• John Mendelsohn

If only ……. we had made a note of it


One thing biologists often curse is the lack of historical data, especially information recorded methodically on when certain events take place: When last were so many guineafowl chicks produced, how many years since the last major fire or heavy frost, and when was it that mopane worms last reached plague proportions?


Another, recent example: Each time there is an outbreak of Armoured Crickets (aka koringkrieke, Gobabis prawns, Acanthoplus discoidalis) we wonder when the last outbreak occurred. And, how often outbreaks happen?

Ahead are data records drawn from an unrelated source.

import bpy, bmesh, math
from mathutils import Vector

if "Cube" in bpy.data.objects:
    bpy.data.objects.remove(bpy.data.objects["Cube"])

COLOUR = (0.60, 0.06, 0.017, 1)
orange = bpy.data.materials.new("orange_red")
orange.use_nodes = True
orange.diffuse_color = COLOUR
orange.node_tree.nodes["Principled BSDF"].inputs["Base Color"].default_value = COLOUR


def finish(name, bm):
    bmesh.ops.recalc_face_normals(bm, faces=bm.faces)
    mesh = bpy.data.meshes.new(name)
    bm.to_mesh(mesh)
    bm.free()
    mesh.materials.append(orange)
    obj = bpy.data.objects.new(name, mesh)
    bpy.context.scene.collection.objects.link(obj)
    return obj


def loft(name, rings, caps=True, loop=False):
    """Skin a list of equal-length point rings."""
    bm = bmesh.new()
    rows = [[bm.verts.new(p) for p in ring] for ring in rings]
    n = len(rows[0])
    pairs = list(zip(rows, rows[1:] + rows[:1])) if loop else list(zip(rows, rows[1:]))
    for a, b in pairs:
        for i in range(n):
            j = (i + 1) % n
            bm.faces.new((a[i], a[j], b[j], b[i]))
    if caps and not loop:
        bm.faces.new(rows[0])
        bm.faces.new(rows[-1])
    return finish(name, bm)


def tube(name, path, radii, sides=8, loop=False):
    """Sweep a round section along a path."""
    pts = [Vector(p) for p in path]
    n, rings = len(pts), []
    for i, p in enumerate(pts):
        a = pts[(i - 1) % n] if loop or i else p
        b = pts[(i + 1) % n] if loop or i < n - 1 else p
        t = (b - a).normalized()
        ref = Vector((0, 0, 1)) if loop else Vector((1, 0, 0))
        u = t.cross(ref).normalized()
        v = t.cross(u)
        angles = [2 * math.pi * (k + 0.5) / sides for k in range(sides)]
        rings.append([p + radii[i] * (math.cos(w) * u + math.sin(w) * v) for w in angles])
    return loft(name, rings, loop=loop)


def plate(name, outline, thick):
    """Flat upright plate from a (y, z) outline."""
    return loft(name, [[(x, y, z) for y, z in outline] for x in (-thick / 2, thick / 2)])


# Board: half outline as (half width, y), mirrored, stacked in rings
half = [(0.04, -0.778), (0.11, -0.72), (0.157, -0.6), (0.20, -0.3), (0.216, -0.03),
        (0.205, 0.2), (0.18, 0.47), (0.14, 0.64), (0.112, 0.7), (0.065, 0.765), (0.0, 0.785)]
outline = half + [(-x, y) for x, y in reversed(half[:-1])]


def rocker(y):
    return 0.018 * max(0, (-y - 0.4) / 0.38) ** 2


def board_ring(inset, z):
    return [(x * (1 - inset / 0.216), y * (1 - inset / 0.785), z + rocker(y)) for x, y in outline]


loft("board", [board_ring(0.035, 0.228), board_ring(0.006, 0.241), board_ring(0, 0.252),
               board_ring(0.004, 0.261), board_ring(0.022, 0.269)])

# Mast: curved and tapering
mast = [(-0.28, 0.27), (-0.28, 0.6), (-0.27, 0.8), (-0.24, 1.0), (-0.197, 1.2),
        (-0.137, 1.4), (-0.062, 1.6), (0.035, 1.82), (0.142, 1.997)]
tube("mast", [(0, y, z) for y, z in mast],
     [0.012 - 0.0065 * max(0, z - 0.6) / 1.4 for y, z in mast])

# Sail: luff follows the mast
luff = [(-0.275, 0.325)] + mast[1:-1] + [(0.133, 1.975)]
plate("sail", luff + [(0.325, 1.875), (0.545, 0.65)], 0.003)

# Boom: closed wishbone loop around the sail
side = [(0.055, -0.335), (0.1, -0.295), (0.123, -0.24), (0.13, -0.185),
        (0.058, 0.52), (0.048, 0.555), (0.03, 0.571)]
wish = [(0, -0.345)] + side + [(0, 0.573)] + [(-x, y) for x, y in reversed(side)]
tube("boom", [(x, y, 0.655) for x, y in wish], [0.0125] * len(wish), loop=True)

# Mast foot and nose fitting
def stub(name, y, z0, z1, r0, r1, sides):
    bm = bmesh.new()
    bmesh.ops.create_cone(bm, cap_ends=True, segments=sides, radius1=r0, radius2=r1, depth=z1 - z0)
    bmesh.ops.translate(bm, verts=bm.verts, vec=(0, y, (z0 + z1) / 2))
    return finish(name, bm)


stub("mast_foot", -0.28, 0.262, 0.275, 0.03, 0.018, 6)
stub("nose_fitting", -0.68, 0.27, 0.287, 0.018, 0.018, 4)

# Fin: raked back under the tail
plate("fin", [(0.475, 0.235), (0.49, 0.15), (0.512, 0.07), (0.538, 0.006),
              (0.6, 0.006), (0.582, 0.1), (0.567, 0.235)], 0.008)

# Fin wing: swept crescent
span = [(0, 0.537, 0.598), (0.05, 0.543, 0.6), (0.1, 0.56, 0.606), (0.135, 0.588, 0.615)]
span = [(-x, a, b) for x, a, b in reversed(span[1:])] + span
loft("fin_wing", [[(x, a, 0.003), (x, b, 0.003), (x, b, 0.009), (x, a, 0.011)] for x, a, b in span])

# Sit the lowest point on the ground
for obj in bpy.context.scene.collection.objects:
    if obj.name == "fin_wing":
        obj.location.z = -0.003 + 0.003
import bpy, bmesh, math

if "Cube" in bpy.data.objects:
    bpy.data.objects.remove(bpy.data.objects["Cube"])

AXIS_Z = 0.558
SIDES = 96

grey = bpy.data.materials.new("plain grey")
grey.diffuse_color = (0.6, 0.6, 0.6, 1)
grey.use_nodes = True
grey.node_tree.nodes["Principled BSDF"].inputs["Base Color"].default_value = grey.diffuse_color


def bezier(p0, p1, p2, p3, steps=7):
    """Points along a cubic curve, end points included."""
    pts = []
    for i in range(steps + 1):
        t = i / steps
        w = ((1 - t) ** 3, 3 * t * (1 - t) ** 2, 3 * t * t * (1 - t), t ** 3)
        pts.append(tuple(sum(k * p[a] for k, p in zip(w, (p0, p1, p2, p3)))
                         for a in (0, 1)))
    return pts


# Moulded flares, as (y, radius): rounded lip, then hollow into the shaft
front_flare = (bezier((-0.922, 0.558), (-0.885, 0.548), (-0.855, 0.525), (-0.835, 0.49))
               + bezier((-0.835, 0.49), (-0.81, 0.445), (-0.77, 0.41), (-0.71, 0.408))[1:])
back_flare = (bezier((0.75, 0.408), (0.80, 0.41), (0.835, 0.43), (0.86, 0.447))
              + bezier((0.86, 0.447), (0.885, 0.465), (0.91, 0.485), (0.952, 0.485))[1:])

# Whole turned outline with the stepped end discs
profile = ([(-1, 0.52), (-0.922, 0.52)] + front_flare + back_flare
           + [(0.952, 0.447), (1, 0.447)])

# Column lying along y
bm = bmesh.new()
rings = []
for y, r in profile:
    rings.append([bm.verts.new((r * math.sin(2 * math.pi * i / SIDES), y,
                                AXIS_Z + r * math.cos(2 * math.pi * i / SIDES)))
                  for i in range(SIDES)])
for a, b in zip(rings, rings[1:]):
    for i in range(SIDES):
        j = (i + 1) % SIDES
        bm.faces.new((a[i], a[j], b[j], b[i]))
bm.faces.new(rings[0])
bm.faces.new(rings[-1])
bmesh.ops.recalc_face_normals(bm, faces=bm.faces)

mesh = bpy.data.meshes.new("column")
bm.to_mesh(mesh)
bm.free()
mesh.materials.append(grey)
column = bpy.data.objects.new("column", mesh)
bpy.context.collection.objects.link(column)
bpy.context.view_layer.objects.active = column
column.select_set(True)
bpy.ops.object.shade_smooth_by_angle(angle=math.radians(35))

Those are the questions that circulated Ongava these past few months. No one knows. And you can bet that despite all our curses, none of us will remember to record that these feisty crickets were all over Ongava from January to May in the year 2020. (Perhaps, this little note will be picked up decades from now by someone searching the archives of the web? “Aha”, they will say.)


And another thing: Why do these crickets (who delight in the taking their mates to supper, with just one, fatter cricket returning from the dinner), hang upside down at night, often with a glutinous mass protruding from their bums? Turns out that these bulbous protuberances (called spermatophores) are for reproduction. Each spermatophore contains a packet of sperm and another of food, the former being attached to the back (genitalia) end of a female and the latter for a feast on her front end. How is that for strategy?


Repulsive cannibalism, disgusting gluey protrusions, ugliness personified ….. we often proclaim. But you must hand it to them: they have character, some sexy tactics, and they give us lots to think about.


Bateman, Philip; Ferguson, J. W. H. (2004). Male mate choice in the Botswana armoured ground cricket Acanthoplus discoidalis (Orthoptera: Tettigoniidae; Hetrodinae). Can, and how, do males judge female mating history? Journal of Zoology. 262 (3): 305–309.